This is a very bold lie too because the state can collect 100 percent of all land rents without South Africa losing a square metre. But there would be a rush to drive tractors across the borders if it taxed all the earnings of man-made assets. Even China forswear this.
Is the FMF reading its own recommended text books? Margaret Thatcher held that “No generation has a freehold on this earth. All we have is a life tenancy – with a full repairing lease.”
Robert Solow, the 1987 Nobel economics laureate, wrote: “The user of land should not be allowed to acquire rights of indefinite duration for single payments. For efficiency, for adequate revenue and for justice, every user of land should be required to make an annual payment to government equal to the current rental value of the land that he or she prevents others from using.”
Milton Friedman, the 1976 laureate, said: “There’s a sense in which all taxes are antagonistic to free enterprise – and yet we need taxes… So the question is, which are the least bad taxes? In my opinion the least bad tax is the property tax on the unimproved value of land, the Henry George argument of many, many years ago. ‘Land should be taxed as much as possible and improvements as little as possible’.”

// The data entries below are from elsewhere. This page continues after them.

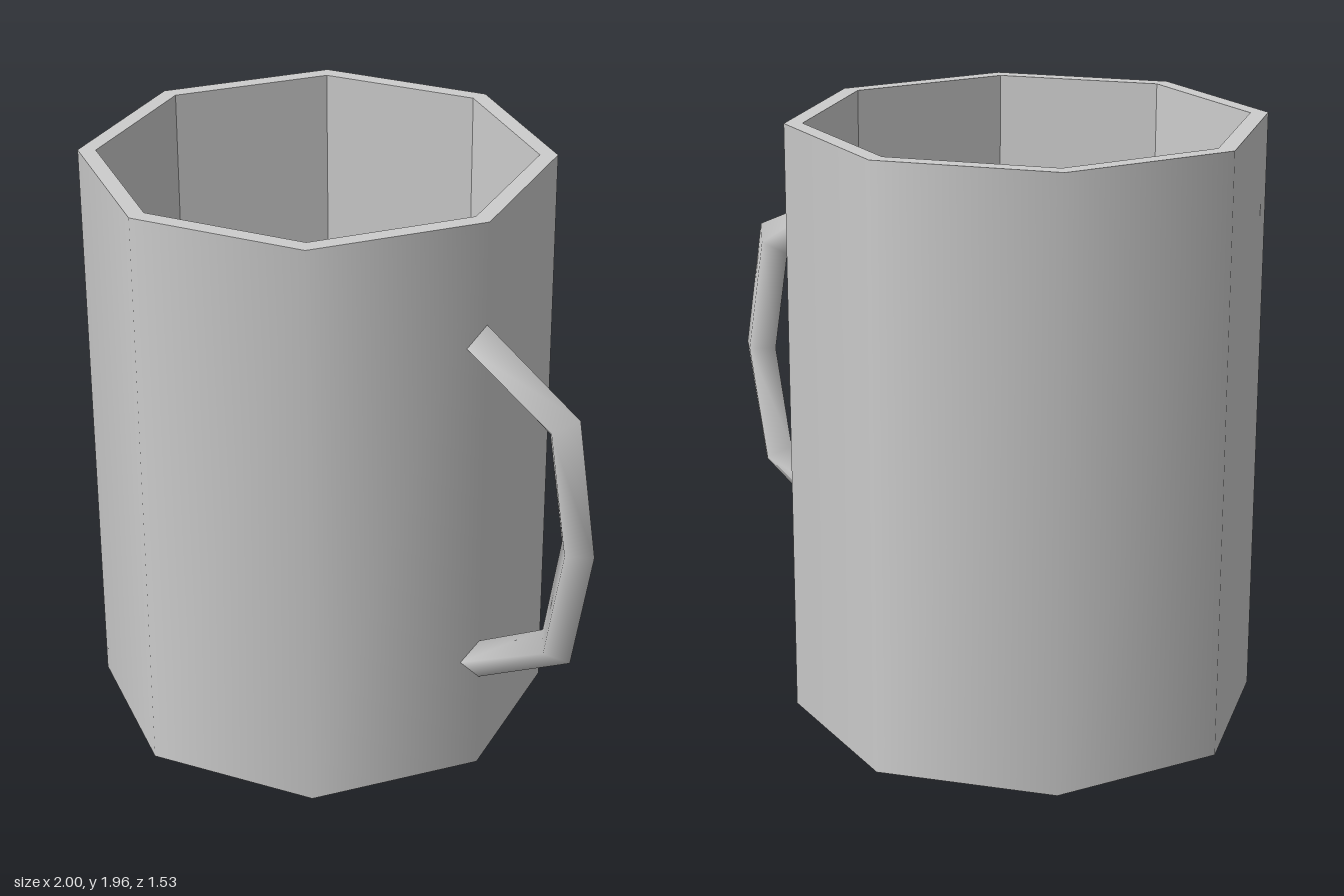
import * as THREE from 'three';

const SIDES = 8, CX = -0.237, R_OUT = 0.763, R_IN = 0.705, HEIGHT = 1.96, FLOOR = 0.06;

// Handle as a tube of diamond cross-sections: [outer x, y, inner x, y]
function handleGeometry() {
  const sections = [
    [0.526, 1.62, 0.526, 1.48],
    [0.92, 1.44, 0.80, 1.35],
    [1.0, 1.0, 0.865, 1.0],
    [0.92, 0.58, 0.80, 0.65],
    [0.526, 0.34, 0.526, 0.48],
  ];
  const half = 0.061, pos = [], index = [];
  sections.forEach(([ox, oy, ix, iy], i) => {
    // the ends wrap round the corner of the body
    const end = i === 0 || i === sections.length - 1;
    const mx = (ox + ix) / 2 - (end ? 0.026 : 0), my = (oy + iy) / 2;
    pos.push(ox, oy, 0, mx, my, half, ix, iy, 0, mx, my, -half);
  });
  for (let i = 0; i < sections.length - 1; i++) {
    for (let j = 0; j < 4; j++) {
      const a = i * 4 + j, b = i * 4 + (j + 1) % 4;
      index.push(a, a + 4, b, b, a + 4, b + 4);
    }
  }
  const geo = new THREE.BufferGeometry();
  geo.setAttribute('position', new THREE.Float32BufferAttribute(pos, 3));
  geo.setIndex(index);
  // face outward: the first face should look towards +z
  geo.computeVertexNormals();
  if (geo.attributes.normal.getZ(5) < 0) {
    geo.setIndex(index.reverse());
    geo.computeVertexNormals();
  }
  return geo;
}

export function createModel() {
  const group = new THREE.Group();
  group.name = 'mug';
  const grey = new THREE.MeshStandardMaterial({ color: 0xcccccc });
  grey.name = 'light grey';

  const add = (name, geo, x = 0, y = 0) => {
    const mesh = new THREE.Mesh(geo, grey);
    mesh.name = name;
    mesh.position.set(x, y, 0);
    group.add(mesh);
  };

  // Smooth-shaded octagonal outside
  add('outerWall', new THREE.CylinderGeometry(R_OUT, R_OUT, HEIGHT, SIDES, 1, true), CX, HEIGHT / 2);

  // Flat-shaded inside, mirrored so that it faces inward
  const depth = HEIGHT - FLOOR;
  const inner = new THREE.CylinderGeometry(R_IN, R_IN, depth, SIDES, 1, true)
    .scale(-1, 1, 1).toNonIndexed();
  inner.computeVertexNormals();
  add('innerWall', inner, CX, FLOOR + depth / 2);

  // Rim, inside floor and underside
  add('rim', new THREE.RingGeometry(R_IN, R_OUT, SIDES).rotateX(-Math.PI / 2), CX, HEIGHT);
  add('innerFloor', new THREE.CircleGeometry(R_IN, SIDES).rotateX(-Math.PI / 2), CX, FLOOR);
  add('base', new THREE.CircleGeometry(R_OUT, SIDES).rotateX(Math.PI / 2), CX, 0);

  add('handle', handleGeometry());
  return group;
}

The final spike in the FMF’s coffin is that their vaunted flexible labour market (read even lower wages) collapses when workers have the chance to become millionaires instead, or live like them. Then wage contracts can only be concluded willingly by both sides.
That will signal the end of the landless proletariat as the constitution specifically demands: “The state must take reasonable legislative and other measures, within its available resources, to foster conditions which enable citizens to gain access to land on an equitable basis.”
Peter Meakin is a registered valuer, a member of the SA Institute of Valuers and the chairman of the South African Constitutional Property Rights Foundation.